One of George Washington’s strongest beliefs was in America avoiding foreign entanglements as much as possible. When you consider the never-ending wars we have been in for roughly the past decade, it is hard to imagine a time when Americans were up in arms, decrying a war against Mexico despite the fact that the Mexicans refused to acknowledge a previous defeat. Indeed, the Mexican-American War was also termed the “First American Intervention,” and in the U.S. the anti-war faction argued it was simply an excuse to pursue Manifest Destiny by spreading freedom throughout the world using a bayonet (sound familiar?).
In 1846, though, one year after the U.S. annexation of Texas, Mexico still considered “the place where everything is bigger” as part of its territory.
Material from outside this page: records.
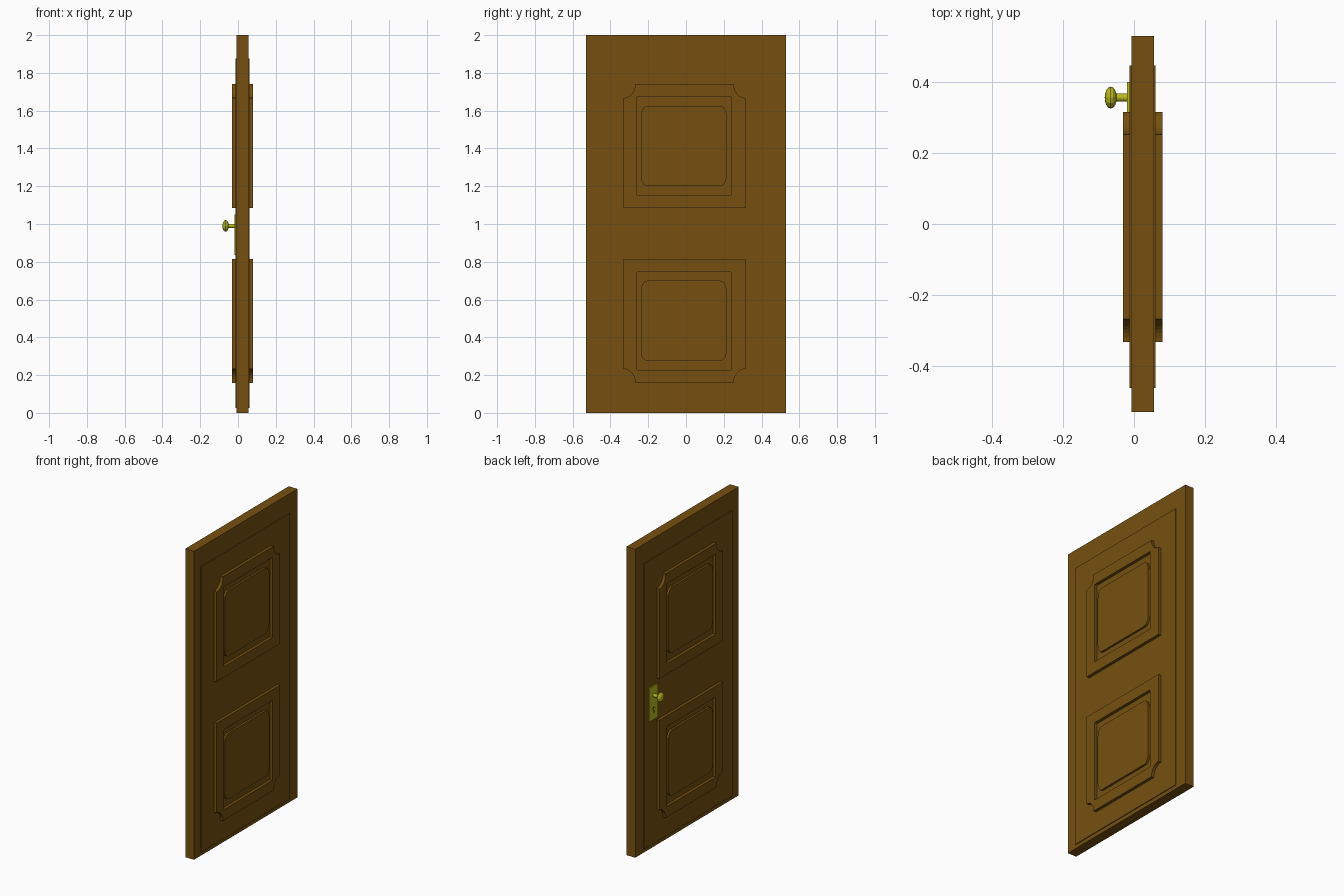
import bpy, bmesh, math
from mathutils import Matrix, Vector

if "Cube" in bpy.data.objects:
    bpy.data.objects.remove(bpy.data.objects["Cube"])

MID = 0.0245   # x of the door's middle plane
FLIP = 1.9     # upper z + matching lower z


def material(name, rgb):
    m = bpy.data.materials.new(name)
    m.diffuse_color = (*rgb, 1)
    m.use_nodes = True
    m.node_tree.nodes["Principled BSDF"].inputs["Base Color"].default_value = m.diffuse_color
    return m


wood = material("brown wood", (0.18, 0.081, 0.005))
brass = material("yellow brass", (0.50, 0.50, 0.012))


def finish(name, bm, mat):
    bmesh.ops.recalc_face_normals(bm, faces=bm.faces[:])
    me = bpy.data.meshes.new(name)
    bm.to_mesh(me)
    bm.free()
    me.materials.append(mat)
    ob = bpy.data.objects.new(name, me)
    bpy.context.collection.objects.link(ob)
    return ob


def prism(name, loops, x0, x1, mat):
    """Extrude closed y-z outlines (outer loop, then holes) from x0 to x1."""
    bm = bmesh.new()
    edges = []
    for loop in loops:
        vs = [bm.verts.new((x0, y, z)) for y, z in loop]
        edges += [bm.edges.new((vs[i - 1], vs[i])) for i in range(len(vs))]
    bmesh.ops.triangle_fill(bm, use_beauty=True, edges=edges, normal=(1, 0, 0))
    ext = bmesh.ops.extrude_face_region(bm, geom=bm.faces[:], use_keep_orig=True)
    moved = [g for g in ext["geom"] if isinstance(g, bmesh.types.BMVert)]
    bmesh.ops.translate(bm, verts=moved, vec=(x1 - x0, 0, 0))
    return finish(name, bm, mat)


def rect(y0, y1, z0, z1):
    return [(y0, z0), (y1, z0), (y1, z1), (y0, z1)]


def arc(cy, cz, ry, rz, a0, a1, n=8):
    angles = [math.radians(a0 + (a1 - a0) * i / n) for i in range(n + 1)]
    return [(cy + ry * math.cos(a), cz + rz * math.sin(a)) for a in angles]


def rounded(y0, y1, z0, z1, ry, rz):
    return (arc(y1 - ry, z1 - rz, ry, rz, 0, 90) + arc(y0 + ry, z1 - rz, ry, rz, 90, 180)
            + arc(y0 + ry, z0 + rz, ry, rz, 180, 270) + arc(y1 - ry, z0 + rz, ry, rz, 270, 360))


# door slab and thin raised face on both sides
prism("door_slab", [rect(-0.53, 0.53, 0, 2)], -0.007, 0.056, wood)
prism("door_face", [rect(-0.462, 0.447, 0.025, 1.875)], -0.012, 0.061, wood)

# mouldings with scooped corners, and raised inner panels
outer = ([(-0.332, 1.084), (0.316, 1.084)]
         + arc(0.316, 1.742, 0.064, 0.075, 270, 180)
         + arc(-0.332, 1.742, 0.064, 0.075, 360, 270))
hole = rect(-0.259, 0.239, 1.154, 1.672)
panel = rounded(-0.239, 0.215, 1.20, 1.626, 0.036, 0.055)


def lower(loop):
    return [(y, FLIP - z) for y, z in loop]


for level, fn in (("upper", list), ("lower", lower)):
    for side, s in (("front", 1), ("back", -1)):
        prism(f"{level}_{side}_moulding", [fn(outer), fn(hole)],
              MID + s * 0.034, MID + s * 0.0555, wood)
        prism(f"{level}_{side}_panel", [fn(panel)],
              MID + s * 0.034, MID + s * 0.0495, wood)

# lock plate with keyhole
KY, KZ = 0.356, 0.99
keyhole = arc(KY, 0.905, 0.010, 0.010, -60, 240, 10) + [(KY - 0.008, 0.875), (KY + 0.008, 0.875)]
prism("lock_plate", [rect(0.316, 0.40, 0.835, 1.05), keyhole], -0.0195, -0.010, brass)

# knob stem
turn = Matrix.Rotation(math.pi / 2, 4, 'Y')
bm = bmesh.new()
bmesh.ops.create_cone(bm, cap_ends=True, segments=12, radius1=0.011, radius2=0.011, depth=0.042,
                      matrix=Matrix.Translation((-0.036, KY, KZ)) @ turn)
finish("knob_stem", bm, brass)

# flattened round knob
bm = bmesh.new()
bmesh.ops.create_uvsphere(bm, u_segments=12, v_segments=8, radius=0.031,
                          matrix=Matrix.Translation((-0.0655, KY, KZ))
                          @ Matrix.Diagonal((0.55, 1, 1, 1)) @ turn)
finish("door_knob", bm, brass)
Some ten years earlier in the Texas Revolution, General Sam Houston led an army of Texas settlers to victory over the estimable Mexican leader, Santa Anna (“the Napoleon of the West). The resulting victory led to the official Republic of Texas being formed in 1836. Coupled with annexation in 1846, there was little course of action to avoid a war, with Mexico still not conceding.
The ensuing Mexican-American War lasted from 1846 to 1848, and was for all intents and purposes a sound military victory for the U.S. The Treaty of Guadalupe Hidalgo encompassed the Mexican Cessation, perpetuating America’s Manifest Destiny of expanding out west as the U.S. acquired territory in California and New Mexico, in addition to claiming Texas once and for all.
Some one hundred seventy years later, Mexico is constantly in the headlines for all sorts of problems the country is facing and trying to manage. And yet, despite the powerful and violent drug cartels literally running entire cities south of the border, the Mexican stock market is as impressive as any foreign market that I studied this weekend. In looking over the iShares ETFs for a variety of countries, Mexico has clearly stood out to me for its relative and absolute strength.
Last August, I discussed two of the better-acting Mexico issues available to trade in America in this post. FMX and KOF continue to impress, right near all-time highs in secular uptrends. In September, I followed-up that post by looking at the actual Mexican Bolsa IPC Index (the benchmark) in this post. Since then, the Mexican market has done everything it was supposed to do technically. The backtest of the 32,000 breakout level held brilliantly, and the market subsequently marched up to just a touch below 40,000. Moreover, a measured move from its primary breakout in 2010 gives us a not-yet-acquired target of about 48,000.
Mexico’s stock market may very be climbing one of the steepest walls of worry in recent memory. Compare the weekly index chart below with other nations, and you will see why any intermediate-term consolidation should likely be viewed as a buying opportunity.